| Exercise instructions |
Restate the whole listing exactly, leaving nothing out.
[[ The data, beginning ]]
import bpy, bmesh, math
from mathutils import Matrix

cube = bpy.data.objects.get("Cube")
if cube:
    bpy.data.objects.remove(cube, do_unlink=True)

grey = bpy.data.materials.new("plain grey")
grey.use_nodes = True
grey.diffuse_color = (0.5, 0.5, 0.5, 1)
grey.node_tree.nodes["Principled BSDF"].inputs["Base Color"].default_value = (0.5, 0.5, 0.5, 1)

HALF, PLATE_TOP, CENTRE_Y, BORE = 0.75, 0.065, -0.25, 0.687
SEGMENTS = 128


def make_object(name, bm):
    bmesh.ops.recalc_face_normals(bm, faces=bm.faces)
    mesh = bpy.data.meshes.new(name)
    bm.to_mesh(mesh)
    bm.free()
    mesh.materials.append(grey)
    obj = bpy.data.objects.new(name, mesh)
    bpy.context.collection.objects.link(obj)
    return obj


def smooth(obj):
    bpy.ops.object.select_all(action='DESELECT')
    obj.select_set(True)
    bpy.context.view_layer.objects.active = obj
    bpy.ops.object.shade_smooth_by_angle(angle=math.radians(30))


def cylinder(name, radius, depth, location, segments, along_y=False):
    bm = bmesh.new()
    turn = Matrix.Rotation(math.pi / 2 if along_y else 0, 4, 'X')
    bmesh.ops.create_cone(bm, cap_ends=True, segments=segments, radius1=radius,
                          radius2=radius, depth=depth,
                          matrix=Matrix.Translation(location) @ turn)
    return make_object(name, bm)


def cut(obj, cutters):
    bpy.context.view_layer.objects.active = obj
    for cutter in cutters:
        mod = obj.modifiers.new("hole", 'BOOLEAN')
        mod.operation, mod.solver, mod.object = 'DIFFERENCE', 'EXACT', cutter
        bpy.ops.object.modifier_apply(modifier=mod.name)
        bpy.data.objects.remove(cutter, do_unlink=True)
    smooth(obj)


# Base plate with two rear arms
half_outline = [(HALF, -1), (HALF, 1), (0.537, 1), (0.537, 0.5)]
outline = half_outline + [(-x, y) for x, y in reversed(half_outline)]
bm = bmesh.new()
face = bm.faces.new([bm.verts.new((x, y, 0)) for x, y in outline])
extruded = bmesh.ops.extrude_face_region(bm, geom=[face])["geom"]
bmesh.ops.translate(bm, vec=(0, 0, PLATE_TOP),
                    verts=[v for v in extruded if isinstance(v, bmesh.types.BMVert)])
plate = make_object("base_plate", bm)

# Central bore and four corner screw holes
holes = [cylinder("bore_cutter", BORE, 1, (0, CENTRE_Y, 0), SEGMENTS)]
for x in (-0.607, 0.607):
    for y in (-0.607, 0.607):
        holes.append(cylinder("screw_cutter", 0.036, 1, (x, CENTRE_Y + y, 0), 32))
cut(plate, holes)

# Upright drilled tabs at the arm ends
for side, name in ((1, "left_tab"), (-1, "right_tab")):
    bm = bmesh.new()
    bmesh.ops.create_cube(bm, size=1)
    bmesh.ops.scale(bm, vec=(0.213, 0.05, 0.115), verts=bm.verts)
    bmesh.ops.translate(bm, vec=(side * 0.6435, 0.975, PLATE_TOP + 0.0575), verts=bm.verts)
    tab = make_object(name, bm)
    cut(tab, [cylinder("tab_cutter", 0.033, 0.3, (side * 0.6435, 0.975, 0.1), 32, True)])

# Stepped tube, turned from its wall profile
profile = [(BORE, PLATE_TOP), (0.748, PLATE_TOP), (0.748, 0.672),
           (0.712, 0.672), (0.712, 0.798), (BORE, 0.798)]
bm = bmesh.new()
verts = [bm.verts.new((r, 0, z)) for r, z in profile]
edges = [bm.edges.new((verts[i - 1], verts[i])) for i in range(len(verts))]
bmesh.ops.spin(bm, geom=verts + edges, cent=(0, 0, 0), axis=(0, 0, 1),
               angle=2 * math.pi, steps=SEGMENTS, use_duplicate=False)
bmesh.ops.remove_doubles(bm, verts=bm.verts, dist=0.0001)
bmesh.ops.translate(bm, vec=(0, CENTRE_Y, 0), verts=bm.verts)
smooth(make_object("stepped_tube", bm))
[[ The data, end ]]
| Output |
import bpy, bmesh, math
from mathutils import Matrix

cube = bpy.data.objects.get("Cube")
if cube:
    bpy.data.objects.remove(cube, do_unlink=True)

grey = bpy.data.materials.new("plain grey")
grey.use_nodes = True
grey.diffuse_color = (0.5, 0.5, 0.5, 1)
grey.node_tree.nodes["Principled BSDF"].inputs["Base Color"].default_value = (0.5, 0.5, 0.5, 1)

HALF, PLATE_TOP, CENTRE_Y, BORE = 0.75, 0.065, -0.25, 0.687
SEGMENTS = 128


def make_object(name, bm):
    bmesh.ops.recalc_face_normals(bm, faces=bm.faces)
    mesh = bpy.data.meshes.new(name)
    bm.to_mesh(mesh)
    bm.free()
    mesh.materials.append(grey)
    obj = bpy.data.objects.new(name, mesh)
    bpy.context.collection.objects.link(obj)
    return obj


def smooth(obj):
    bpy.ops.object.select_all(action='DESELECT')
    obj.select_set(True)
    bpy.context.view_layer.objects.active = obj
    bpy.ops.object.shade_smooth_by_angle(angle=math.radians(30))


def cylinder(name, radius, depth, location, segments, along_y=False):
    bm = bmesh.new()
    turn = Matrix.Rotation(math.pi / 2 if along_y else 0, 4, 'X')
    bmesh.ops.create_cone(bm, cap_ends=True, segments=segments, radius1=radius,
                          radius2=radius, depth=depth,
                          matrix=Matrix.Translation(location) @ turn)
    return make_object(name, bm)


def cut(obj, cutters):
    bpy.context.view_layer.objects.active = obj
    for cutter in cutters:
        mod = obj.modifiers.new("hole", 'BOOLEAN')
        mod.operation, mod.solver, mod.object = 'DIFFERENCE', 'EXACT', cutter
        bpy.ops.object.modifier_apply(modifier=mod.name)
        bpy.data.objects.remove(cutter, do_unlink=True)
    smooth(obj)


# Base plate with two rear arms
half_outline = [(HALF, -1), (HALF, 1), (0.537, 1), (0.537, 0.5)]
outline = half_outline + [(-x, y) for x, y in reversed(half_outline)]
bm = bmesh.new()
face = bm.faces.new([bm.verts.new((x, y, 0)) for x, y in outline])
extruded = bmesh.ops.extrude_face_region(bm, geom=[face])["geom"]
bmesh.ops.translate(bm, vec=(0, 0, PLATE_TOP),
                    verts=[v for v in extruded if isinstance(v, bmesh.types.BMVert)])
plate = make_object("base_plate", bm)

# Central bore and four corner screw holes
holes = [cylinder("bore_cutter", BORE, 1, (0, CENTRE_Y, 0), SEGMENTS)]
for x in (-0.607, 0.607):
    for y in (-0.607, 0.607):
        holes.append(cylinder("screw_cutter", 0.036, 1, (x, CENTRE_Y + y, 0), 32))
cut(plate, holes)

# Upright drilled tabs at the arm ends
for side, name in ((1, "left_tab"), (-1, "right_tab")):
    bm = bmesh.new()
    bmesh.ops.create_cube(bm, size=1)
    bmesh.ops.scale(bm, vec=(0.213, 0.05, 0.115), verts=bm.verts)
    bmesh.ops.translate(bm, vec=(side * 0.6435, 0.975, PLATE_TOP + 0.0575), verts=bm.verts)
    tab = make_object(name, bm)
    cut(tab, [cylinder("tab_cutter", 0.033, 0.3, (side * 0.6435, 0.975, 0.1), 32, True)])

# Stepped tube, turned from its wall profile
profile = [(BORE, PLATE_TOP), (0.748, PLATE_TOP), (0.748, 0.672),
           (0.712, 0.672), (0.712, 0.798), (BORE, 0.798)]
bm = bmesh.new()
verts = [bm.verts.new((r, 0, z)) for r, z in profile]
edges = [bm.edges.new((verts[i - 1], verts[i])) for i in range(len(verts))]
bmesh.ops.spin(bm, geom=verts + edges, cent=(0, 0, 0), axis=(0, 0, 1),
               angle=2 * math.pi, steps=SEGMENTS, use_duplicate=False)
bmesh.ops.remove_doubles(bm, verts=bm.verts, dist=0.0001)
bmesh.ops.translate(bm, vec=(0, CENTRE_Y, 0), verts=bm.verts)
smooth(make_object("stepped_tube", bm))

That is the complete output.